#### Aim of the exercise:
An exact copy of the lines, starting at the top of the listing and ending with the line that has "mesh = bpy.data.meshes.new(name)", is the required answer. Pictures are not part of it.
== Source material ==
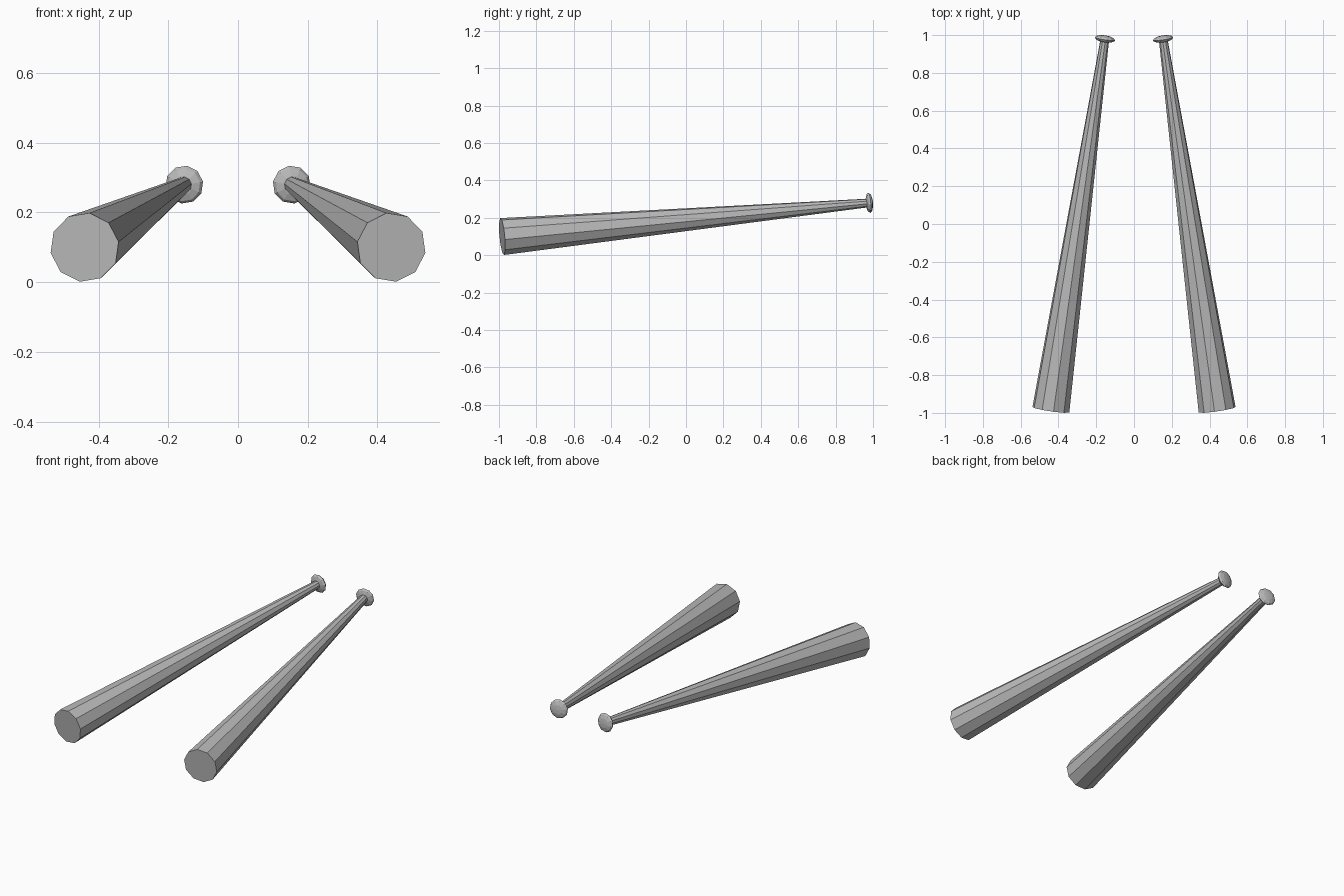
import bpy, bmesh, math
from mathutils import Vector, Matrix

if "Cube" in bpy.data.objects:
    bpy.data.objects.remove(bpy.data.objects["Cube"])

grey = bpy.data.materials.new("plain grey")
grey.diffuse_color = (0.5, 0.5, 0.5, 1)
grey.use_nodes = True
grey.node_tree.nodes["Principled BSDF"].inputs["Base Color"].default_value = grey.diffuse_color

# Axis of the left bat, from the thick end to the handle
START = Vector((-0.44, -0.983, 0.1))
END = Vector((-0.154, 0.98, 0.28))
axis = (END - START).normalized()
side = (Vector((1, 0, 0)) - axis * axis.x).normalized()
up = side.cross(axis)


def frame(centre):
    """Local x = side, y = up, z = backwards along the axis."""
    m = Matrix((side, up, -axis)).transposed().to_4x4()
    m.translation = centre
    return m


def mirrored_object(name, bm):
    """Make an object and mirror it to the right bat."""
    bmesh.ops.recalc_face_normals(bm, faces=bm.faces)
    mesh = bpy.data.meshes.new(name)
    bm.to_mesh(mesh)
    bm.free()
    mesh.materials.append(grey)
    ob = bpy.data.objects.new(name, mesh)
    bpy.context.collection.objects.link(ob)
    mod = ob.modifiers.new("mirror", 'MIRROR')
    mod.use_axis[0] = True
    mod.use_mirror_merge = False
    return ob


# Tapered ten-sided shafts
bm = bmesh.new()
length = (END - START).length
bmesh.ops.create_cone(bm, cap_ends=True, segments=10, radius1=0.023, radius2=0.1,
                      depth=length,
                      matrix=frame((START + END) / 2) @ Matrix.Rotation(math.radians(-8), 4, 'Z'))
mirrored_object("bat_shaft", bm)

# Flattened round knobs on the handle ends
bm = bmesh.new()
bmesh.ops.create_uvsphere(bm, u_segments=10, v_segments=6, radius=1,
                          matrix=frame(END) @ Matrix.Rotation(math.radians(-8), 4, 'Z')
                          @ Matrix.Diagonal((0.055, 0.055, 0.0185, 1)))
mirrored_object("bat_knob", bm)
===
#### Solution to this problem:
import bpy, bmesh, math
from mathutils import Vector, Matrix

if "Cube" in bpy.data.objects:
    bpy.data.objects.remove(bpy.data.objects["Cube"])

grey = bpy.data.materials.new("plain grey")
grey.diffuse_color = (0.5, 0.5, 0.5, 1)
grey.use_nodes = True
grey.node_tree.nodes["Principled BSDF"].inputs["Base Color"].default_value = grey.diffuse_color

# Axis of the left bat, from the thick end to the handle
START = Vector((-0.44, -0.983, 0.1))
END = Vector((-0.154, 0.98, 0.28))
axis = (END - START).normalized()
side = (Vector((1, 0, 0)) - axis * axis.x).normalized()
up = side.cross(axis)


def frame(centre):
    """Local x = side, y = up, z = backwards along the axis."""
    m = Matrix((side, up, -axis)).transposed().to_4x4()
    m.translation = centre
    return m


def mirrored_object(name, bm):
    """Make an object and mirror it to the right bat."""
    bmesh.ops.recalc_face_normals(bm, faces=bm.faces)
    mesh = bpy.data.meshes.new(name)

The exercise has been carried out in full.